Back on your bike, continue to Motueka following the Raumanuka Reserve, a beautiful off-road stretch along the estuary with expansive views of Tasman Bay. At Motueka, the Sprig and Fern and Toad Hall provide good excuses to stop.
The trail is not called "Great Taste" for no reason. Your BDO could become an overnight expedition if you get too side-tracked with the abundant eating and drinking opportunities. But that isn't a problem, as accommodation options abound.
As you ride, watch out for Tasman's Great Taste Trail icons as these mark the trail and also indicate businesses that are financially supporting the Trail.
Motueka to Mapua is a 22km stretch following Ruby Bay, Tasman View Road and the waterfront into Mapua. At Mapua you are over halfway by distance and this is a good place to stop and contemplate life.
A plethora of eating options exist; my favourites are Hamish's Ice-cream parlour (with more than 20 flavours) and the Golden Bear Brewery.
Grab something and then sit and watch boats and people enjoying the sea.
The channel between Mapua and Rabbit Island is a 10 minute crossing on the Mapua Ferry and takes another $8 from your budget. Then it is a ride through pine forests before coming across the Rabbit Island Coffee Company, a business which has popped up to service the growing cycle market.
Next you cycle beside the Waimea Estuary, home to internationally significant bird species including the kotuku. From here on, the eating and drinking opportunities are plentiful; it may be an effort to stay cycling and complete the BDO as you head into town, pedalling from one tempting attraction to the next.
The trail is proving to be immensely popular with locals and visitors to the region. A survey last year found that around 330 riders per day were using the coastal section between Nelson and Mapua.

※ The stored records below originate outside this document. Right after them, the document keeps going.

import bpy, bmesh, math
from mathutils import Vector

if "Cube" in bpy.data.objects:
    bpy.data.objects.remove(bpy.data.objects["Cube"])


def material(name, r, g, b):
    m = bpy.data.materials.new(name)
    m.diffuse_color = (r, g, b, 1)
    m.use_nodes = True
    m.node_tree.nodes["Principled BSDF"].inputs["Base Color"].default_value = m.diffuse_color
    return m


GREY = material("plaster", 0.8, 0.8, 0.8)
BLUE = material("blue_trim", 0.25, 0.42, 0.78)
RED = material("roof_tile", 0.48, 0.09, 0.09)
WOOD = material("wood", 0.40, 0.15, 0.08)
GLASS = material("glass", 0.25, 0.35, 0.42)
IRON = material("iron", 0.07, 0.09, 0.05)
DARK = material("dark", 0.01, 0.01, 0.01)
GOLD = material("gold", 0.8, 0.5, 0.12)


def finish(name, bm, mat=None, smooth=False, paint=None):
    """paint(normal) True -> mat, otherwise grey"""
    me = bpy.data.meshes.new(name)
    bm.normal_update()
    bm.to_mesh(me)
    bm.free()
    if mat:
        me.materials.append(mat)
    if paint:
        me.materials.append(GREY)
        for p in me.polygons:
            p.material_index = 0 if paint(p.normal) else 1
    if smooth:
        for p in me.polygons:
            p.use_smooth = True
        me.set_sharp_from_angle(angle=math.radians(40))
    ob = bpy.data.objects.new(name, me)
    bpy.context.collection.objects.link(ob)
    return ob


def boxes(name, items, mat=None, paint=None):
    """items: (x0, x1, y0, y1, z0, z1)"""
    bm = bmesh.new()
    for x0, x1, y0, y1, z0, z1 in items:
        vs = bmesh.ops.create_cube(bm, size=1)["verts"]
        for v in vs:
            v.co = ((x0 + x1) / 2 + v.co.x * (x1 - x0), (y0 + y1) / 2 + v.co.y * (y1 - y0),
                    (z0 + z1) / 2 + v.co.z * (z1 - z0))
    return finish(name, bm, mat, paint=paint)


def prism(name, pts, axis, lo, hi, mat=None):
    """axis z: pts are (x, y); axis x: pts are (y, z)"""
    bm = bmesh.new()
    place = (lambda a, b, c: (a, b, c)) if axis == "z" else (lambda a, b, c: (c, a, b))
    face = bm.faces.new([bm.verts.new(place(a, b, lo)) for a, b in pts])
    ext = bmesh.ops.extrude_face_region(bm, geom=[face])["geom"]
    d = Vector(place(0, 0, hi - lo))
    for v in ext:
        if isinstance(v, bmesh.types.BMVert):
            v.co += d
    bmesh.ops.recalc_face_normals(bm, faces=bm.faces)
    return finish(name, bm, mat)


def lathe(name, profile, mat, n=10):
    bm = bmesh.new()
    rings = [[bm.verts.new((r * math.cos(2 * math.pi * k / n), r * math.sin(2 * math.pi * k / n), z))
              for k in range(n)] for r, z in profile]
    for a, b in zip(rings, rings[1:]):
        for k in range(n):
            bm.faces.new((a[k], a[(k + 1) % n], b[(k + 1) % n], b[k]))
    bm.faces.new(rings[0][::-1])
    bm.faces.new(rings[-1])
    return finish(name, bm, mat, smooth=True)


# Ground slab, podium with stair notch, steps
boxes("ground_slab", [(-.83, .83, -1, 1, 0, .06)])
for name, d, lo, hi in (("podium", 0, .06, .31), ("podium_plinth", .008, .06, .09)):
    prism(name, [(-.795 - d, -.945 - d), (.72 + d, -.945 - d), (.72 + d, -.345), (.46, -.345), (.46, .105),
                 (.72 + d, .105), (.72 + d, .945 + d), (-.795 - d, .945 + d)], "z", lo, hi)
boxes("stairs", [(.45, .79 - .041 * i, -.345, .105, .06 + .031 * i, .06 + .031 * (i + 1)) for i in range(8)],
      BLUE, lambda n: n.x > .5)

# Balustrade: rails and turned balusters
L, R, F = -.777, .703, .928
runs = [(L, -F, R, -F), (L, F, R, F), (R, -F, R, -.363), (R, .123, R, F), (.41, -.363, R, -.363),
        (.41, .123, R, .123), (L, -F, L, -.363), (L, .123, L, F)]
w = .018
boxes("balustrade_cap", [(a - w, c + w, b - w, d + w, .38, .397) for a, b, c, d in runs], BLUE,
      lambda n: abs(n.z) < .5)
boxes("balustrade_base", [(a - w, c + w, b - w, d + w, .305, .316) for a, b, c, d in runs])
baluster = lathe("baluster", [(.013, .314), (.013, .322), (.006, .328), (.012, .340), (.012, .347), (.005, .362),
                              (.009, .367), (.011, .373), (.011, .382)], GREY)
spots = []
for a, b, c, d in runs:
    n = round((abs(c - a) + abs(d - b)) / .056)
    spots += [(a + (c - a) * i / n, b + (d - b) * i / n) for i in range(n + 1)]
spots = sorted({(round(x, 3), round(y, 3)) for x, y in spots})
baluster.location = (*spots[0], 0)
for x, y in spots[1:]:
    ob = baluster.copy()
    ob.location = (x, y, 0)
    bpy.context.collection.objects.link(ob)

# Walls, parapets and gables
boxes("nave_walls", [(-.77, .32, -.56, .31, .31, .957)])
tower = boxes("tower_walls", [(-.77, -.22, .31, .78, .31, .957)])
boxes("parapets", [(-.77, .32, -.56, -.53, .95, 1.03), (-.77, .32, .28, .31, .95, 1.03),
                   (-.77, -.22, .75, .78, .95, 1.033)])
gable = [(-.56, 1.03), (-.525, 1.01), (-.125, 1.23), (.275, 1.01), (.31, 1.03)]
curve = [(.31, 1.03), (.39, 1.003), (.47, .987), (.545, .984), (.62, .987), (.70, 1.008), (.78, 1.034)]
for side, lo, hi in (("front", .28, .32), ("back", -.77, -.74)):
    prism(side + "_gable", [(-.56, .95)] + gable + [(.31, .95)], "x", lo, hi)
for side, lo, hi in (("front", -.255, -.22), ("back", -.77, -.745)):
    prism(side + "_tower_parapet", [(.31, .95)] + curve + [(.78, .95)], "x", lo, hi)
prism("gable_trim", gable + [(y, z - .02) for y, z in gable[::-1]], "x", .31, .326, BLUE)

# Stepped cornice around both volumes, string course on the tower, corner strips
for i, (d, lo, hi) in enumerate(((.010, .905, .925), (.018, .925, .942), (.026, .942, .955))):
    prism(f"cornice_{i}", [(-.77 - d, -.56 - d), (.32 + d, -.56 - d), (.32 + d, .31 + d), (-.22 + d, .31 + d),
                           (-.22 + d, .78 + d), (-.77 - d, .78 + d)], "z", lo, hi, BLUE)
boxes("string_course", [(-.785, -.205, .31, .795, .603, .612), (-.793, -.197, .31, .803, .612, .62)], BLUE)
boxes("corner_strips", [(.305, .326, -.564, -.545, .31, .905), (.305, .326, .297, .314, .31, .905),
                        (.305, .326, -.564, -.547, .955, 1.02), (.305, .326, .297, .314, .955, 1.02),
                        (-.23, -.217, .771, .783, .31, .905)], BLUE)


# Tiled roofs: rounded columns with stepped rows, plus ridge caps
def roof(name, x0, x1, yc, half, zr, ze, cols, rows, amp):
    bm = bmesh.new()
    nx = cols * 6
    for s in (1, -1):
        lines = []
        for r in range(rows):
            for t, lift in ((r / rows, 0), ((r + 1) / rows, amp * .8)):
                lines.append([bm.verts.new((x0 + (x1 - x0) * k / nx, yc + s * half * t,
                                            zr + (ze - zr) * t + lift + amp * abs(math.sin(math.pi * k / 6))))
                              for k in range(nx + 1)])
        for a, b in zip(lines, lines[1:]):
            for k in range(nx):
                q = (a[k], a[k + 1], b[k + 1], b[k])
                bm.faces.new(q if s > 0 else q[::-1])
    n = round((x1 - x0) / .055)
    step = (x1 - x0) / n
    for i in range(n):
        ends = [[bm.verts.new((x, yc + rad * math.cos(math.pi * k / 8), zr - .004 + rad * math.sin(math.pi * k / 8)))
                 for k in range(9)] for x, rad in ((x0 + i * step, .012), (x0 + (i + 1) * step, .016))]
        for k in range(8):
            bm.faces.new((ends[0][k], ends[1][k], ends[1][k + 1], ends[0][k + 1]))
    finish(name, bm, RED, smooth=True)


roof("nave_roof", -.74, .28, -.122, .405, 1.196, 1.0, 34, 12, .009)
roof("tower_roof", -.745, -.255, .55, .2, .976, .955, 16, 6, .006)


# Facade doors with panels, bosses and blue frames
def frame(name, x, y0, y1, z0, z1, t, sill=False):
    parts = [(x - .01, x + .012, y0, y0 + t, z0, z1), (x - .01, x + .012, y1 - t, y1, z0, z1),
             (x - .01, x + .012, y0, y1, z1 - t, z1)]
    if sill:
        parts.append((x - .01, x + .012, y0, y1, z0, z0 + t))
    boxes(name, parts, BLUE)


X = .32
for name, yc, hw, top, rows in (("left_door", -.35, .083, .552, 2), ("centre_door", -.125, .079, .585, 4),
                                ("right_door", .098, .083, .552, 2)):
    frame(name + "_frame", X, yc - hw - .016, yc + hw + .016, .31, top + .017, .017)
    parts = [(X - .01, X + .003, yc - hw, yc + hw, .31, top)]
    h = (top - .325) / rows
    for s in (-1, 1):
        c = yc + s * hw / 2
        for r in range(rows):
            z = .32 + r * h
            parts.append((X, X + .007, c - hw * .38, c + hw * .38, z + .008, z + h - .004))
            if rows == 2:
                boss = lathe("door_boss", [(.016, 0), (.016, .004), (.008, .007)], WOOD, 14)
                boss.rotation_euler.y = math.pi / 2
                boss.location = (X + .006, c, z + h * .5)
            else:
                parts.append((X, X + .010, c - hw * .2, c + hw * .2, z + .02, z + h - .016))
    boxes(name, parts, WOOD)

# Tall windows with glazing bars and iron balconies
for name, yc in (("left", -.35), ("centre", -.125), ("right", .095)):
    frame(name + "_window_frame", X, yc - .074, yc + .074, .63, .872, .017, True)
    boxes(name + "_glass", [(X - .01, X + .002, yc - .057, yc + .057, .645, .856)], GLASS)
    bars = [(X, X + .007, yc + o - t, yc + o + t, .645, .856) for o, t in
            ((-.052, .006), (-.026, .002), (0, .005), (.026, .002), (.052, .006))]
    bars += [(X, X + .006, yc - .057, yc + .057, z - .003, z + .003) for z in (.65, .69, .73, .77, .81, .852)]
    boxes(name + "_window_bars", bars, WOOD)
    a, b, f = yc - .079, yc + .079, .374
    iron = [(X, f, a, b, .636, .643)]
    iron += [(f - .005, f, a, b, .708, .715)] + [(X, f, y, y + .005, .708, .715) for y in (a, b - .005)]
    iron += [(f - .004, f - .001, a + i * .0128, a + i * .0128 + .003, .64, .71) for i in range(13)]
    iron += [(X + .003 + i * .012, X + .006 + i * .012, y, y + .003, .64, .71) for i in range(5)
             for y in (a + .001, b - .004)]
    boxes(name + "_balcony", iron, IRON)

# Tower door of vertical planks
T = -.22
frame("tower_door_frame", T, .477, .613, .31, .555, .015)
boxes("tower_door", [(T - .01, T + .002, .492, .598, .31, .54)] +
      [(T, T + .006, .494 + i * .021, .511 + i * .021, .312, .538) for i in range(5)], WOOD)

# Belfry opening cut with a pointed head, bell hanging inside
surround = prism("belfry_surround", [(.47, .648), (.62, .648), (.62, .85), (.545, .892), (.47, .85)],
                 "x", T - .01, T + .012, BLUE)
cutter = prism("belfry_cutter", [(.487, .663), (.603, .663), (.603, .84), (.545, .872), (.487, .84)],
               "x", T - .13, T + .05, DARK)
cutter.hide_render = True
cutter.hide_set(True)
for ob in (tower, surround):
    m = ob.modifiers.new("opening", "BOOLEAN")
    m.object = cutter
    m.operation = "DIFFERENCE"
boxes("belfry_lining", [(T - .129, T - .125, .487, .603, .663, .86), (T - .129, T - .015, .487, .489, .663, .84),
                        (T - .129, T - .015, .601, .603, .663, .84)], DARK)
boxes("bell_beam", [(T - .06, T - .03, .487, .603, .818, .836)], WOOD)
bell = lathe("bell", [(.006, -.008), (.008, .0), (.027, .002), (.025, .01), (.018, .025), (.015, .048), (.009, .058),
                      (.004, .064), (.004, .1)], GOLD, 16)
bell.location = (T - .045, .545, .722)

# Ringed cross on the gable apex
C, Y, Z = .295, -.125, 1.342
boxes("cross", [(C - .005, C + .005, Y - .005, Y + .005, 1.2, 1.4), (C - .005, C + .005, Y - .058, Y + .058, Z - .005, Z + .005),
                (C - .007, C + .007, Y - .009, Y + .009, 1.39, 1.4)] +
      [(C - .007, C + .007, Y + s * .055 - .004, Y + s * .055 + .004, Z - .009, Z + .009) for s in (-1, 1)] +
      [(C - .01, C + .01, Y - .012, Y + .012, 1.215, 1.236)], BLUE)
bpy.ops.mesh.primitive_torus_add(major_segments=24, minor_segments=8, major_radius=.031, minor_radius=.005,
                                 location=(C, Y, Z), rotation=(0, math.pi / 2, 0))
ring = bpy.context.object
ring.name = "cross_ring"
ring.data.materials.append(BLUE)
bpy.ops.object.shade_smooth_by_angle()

Tasman's Great Taste Tail is aptly named. You are certain to have a great time and have lots of taste opportunities. So go try our local BDO; think of it as a "bite" with more to come when the Trail is complete. And listen to Clap Clap Riot on your iPod if you must.